Joint Replacement


Joint Replacement

A total knee replacement is a complex procedure that requires an orthopaedic surgeon to make precise measurements and skillfully remove the diseased portions of your bone, in order to shape the remaining bone to accommodate the knee implant. During the procedure, the surgeon builds the artificial knee inside your leg, one component at a time, to create a highly realistic artificial joint.

Knee joint replacement is surgery to replace a damaged or diseased knee joint with an artificial joint, or prosthesis. The goal is to improve the mobility and function of the knee joint and reduce pain.

Q> Who is a candidate for a total knee replacement procedure?

Knee joint replacement may be used for long-standing knee pain or arthritis that has not responded to treatment with medication. It may also be used when arthritis causes the knee to function poorly, or for some knee fractures. The procedure of total knee replacement is used for people who have a great deal of knee pain. This pain is so severe that the person cannot work, has trouble sleeping, and cannot walk more than 3 blocks. Most people who have a knee joint replacement are over the age of 55, but it can be done for anyone.

Q> How is the procedure performed?

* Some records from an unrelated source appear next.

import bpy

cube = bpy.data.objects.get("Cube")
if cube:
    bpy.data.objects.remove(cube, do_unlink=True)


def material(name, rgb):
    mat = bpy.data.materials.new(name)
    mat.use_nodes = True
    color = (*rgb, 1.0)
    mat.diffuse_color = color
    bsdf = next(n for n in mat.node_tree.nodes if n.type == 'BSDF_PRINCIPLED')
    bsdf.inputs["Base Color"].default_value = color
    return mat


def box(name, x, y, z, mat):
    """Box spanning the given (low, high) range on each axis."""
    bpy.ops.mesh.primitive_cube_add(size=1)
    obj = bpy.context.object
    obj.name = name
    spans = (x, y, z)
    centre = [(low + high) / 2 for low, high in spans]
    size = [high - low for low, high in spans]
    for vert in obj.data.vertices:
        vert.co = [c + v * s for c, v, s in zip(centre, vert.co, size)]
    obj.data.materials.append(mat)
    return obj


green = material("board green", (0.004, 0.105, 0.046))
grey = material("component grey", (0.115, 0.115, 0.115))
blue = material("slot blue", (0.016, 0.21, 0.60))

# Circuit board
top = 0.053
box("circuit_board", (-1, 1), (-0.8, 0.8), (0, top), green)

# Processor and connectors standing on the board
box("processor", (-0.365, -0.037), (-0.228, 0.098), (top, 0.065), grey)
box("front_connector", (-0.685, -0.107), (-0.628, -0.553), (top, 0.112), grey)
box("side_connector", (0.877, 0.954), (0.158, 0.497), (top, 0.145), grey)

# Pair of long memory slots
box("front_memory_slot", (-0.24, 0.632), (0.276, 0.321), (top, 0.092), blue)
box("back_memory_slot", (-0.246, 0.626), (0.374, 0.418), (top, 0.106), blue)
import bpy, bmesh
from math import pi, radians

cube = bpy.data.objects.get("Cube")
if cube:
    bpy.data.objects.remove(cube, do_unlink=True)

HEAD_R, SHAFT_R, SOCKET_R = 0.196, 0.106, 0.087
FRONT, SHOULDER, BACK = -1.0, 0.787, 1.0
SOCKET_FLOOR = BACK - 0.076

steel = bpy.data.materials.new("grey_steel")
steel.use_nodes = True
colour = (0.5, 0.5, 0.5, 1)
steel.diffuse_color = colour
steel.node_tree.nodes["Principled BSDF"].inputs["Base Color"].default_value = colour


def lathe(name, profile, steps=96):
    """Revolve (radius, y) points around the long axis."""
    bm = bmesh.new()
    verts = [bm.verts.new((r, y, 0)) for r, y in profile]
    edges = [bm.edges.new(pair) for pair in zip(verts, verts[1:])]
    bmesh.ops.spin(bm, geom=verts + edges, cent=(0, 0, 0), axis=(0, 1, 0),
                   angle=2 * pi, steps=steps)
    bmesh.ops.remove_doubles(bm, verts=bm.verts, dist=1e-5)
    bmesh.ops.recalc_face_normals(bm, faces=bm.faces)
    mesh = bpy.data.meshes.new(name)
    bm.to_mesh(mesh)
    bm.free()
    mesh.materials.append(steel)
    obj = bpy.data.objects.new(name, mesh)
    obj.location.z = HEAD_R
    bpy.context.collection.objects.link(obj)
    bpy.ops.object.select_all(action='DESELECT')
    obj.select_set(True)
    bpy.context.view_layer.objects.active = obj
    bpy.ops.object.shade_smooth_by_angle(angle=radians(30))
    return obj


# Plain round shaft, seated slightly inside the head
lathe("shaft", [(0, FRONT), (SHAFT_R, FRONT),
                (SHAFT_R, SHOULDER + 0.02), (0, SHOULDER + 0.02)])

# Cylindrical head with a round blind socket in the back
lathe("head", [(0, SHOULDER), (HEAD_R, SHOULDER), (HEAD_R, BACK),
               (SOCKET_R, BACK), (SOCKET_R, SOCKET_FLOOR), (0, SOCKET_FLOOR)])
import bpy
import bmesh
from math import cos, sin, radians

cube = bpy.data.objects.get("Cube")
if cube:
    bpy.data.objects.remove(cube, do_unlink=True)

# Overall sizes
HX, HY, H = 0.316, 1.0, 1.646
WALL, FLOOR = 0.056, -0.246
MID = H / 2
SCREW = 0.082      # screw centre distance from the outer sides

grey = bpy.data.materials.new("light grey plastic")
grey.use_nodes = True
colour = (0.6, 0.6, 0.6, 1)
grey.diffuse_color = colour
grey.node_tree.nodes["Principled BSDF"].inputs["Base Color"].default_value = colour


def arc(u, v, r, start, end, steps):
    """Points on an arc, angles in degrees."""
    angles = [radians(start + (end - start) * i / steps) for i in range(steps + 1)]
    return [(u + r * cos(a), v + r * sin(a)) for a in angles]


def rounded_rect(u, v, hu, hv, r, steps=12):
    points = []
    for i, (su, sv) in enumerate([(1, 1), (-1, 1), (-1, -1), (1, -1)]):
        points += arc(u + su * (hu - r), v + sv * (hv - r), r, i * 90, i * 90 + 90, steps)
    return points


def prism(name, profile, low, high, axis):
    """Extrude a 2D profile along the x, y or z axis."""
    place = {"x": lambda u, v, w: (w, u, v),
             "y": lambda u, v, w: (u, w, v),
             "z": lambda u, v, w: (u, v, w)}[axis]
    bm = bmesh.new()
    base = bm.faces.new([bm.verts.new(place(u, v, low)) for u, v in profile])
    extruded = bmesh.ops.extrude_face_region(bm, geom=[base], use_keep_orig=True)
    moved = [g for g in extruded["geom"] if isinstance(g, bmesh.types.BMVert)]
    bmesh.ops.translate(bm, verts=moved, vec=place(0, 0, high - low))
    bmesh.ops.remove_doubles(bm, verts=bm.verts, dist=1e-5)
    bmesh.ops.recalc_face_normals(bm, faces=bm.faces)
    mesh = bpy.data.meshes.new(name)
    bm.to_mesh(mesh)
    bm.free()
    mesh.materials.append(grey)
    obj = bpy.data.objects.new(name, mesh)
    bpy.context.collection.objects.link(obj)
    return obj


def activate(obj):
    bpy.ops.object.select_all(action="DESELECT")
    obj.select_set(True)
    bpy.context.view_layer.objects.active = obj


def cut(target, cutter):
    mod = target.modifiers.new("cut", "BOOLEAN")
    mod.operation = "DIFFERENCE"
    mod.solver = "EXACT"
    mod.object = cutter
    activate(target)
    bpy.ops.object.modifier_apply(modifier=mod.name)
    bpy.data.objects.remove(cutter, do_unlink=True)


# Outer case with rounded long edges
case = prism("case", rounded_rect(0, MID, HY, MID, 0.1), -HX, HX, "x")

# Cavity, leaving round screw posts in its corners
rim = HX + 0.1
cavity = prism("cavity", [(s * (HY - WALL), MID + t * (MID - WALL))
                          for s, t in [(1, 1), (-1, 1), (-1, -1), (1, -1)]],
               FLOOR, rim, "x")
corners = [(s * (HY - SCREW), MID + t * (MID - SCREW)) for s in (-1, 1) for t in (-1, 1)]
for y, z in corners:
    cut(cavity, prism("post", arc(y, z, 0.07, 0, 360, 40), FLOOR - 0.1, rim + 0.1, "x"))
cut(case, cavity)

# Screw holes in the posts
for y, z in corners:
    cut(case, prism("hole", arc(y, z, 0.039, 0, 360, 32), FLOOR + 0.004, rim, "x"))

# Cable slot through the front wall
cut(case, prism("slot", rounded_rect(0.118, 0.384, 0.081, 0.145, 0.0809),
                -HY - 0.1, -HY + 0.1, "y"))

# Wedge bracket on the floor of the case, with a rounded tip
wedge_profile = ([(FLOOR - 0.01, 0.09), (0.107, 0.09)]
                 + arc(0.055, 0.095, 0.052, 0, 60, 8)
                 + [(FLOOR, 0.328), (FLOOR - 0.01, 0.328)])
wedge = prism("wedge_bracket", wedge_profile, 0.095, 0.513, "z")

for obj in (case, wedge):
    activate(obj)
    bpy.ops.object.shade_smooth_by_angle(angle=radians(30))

Knee replacement is performed under general anesthesia or regional anesthesia. General anesthesia means the person is put to sleep with medications. Regional anesthesia means the person will be awake, but numb below the waist. A drug may be given to make the person drowsy. The ends of the thighbone, or femur, and the shinbone, or tibia, are removed. The underside of the kneecap, or patella, may also be removed. The new knee consists of a metal shell on the end of the femur and a metal and plastic piece on the tibia. If needed, there is also a plastic button in the kneecap. The surgery itself takes about 2 hours. In many cases people donate 2 units of their own blood in the weeks before surgery to be used during or shortly after the operation.

Preparation & Expectations

Q> What happens right after the procedure?

After the surgery, the person will be taken to the surgery recovery room to be watched closely for a short time. Vital signs, blood pressure, pulse, and breathing will be checked frequently. Close attention will be paid to the circulation and sensation in the legs and feet. The person will receive intravenous fluids to replace those lost during surgery. There may be a tube near the incision to drain fluid. There may also be a catheter to drain the urine until the person is able to use the bathroom. Pain medication will be available.

A continuous passive motion machine or CPM, is often applied to the leg after surgery. This is used to gently bend and straighten the knee. That way, the range of motion is increased, and there is not as much stiffness.

While in the hospital the person will have physical therapy to learn exercises to strengthen the knee. The person will start bearing weight on the knee, using a walker, the first day after surgery. He or she will also be taught how to use crutches and how to climb stairs at home. Most people are discharged from the hospital 4 to 6 days after the operation.

Home Care and Complications

Q> What happens later at home?

By the time the person is ready to go home, he or she should be able to get around with a walker. People use a walker for 1 to 2 weeks, then use crutches, and then a cane. No walking aids are needed after 3 weeks to 2 months. Physical therapy may be continued after leaving the hospital.

Sometimes people need to go to a rehabilitation center after the knee replacement. There they can gain the independence they need to be able to get around at home. Recovery from knee joint replacement usually takes from 3 to 6 months.

About 90% of artificial knee joint replacement last for 10 years, and 80% last for 20 years. This often depends on the person’s activity level.

Q> What are the potential complications after the procedure?

There are complications with any surgery or anesthesia. These include bleeding, infection, and reactions to the anesthesia drugs. Other possible complications are urinary tract infections and blood clots in the leg or the lung. To prevent infection in the future, people will need to take antibiotics beforehand whenever they have any dental work done.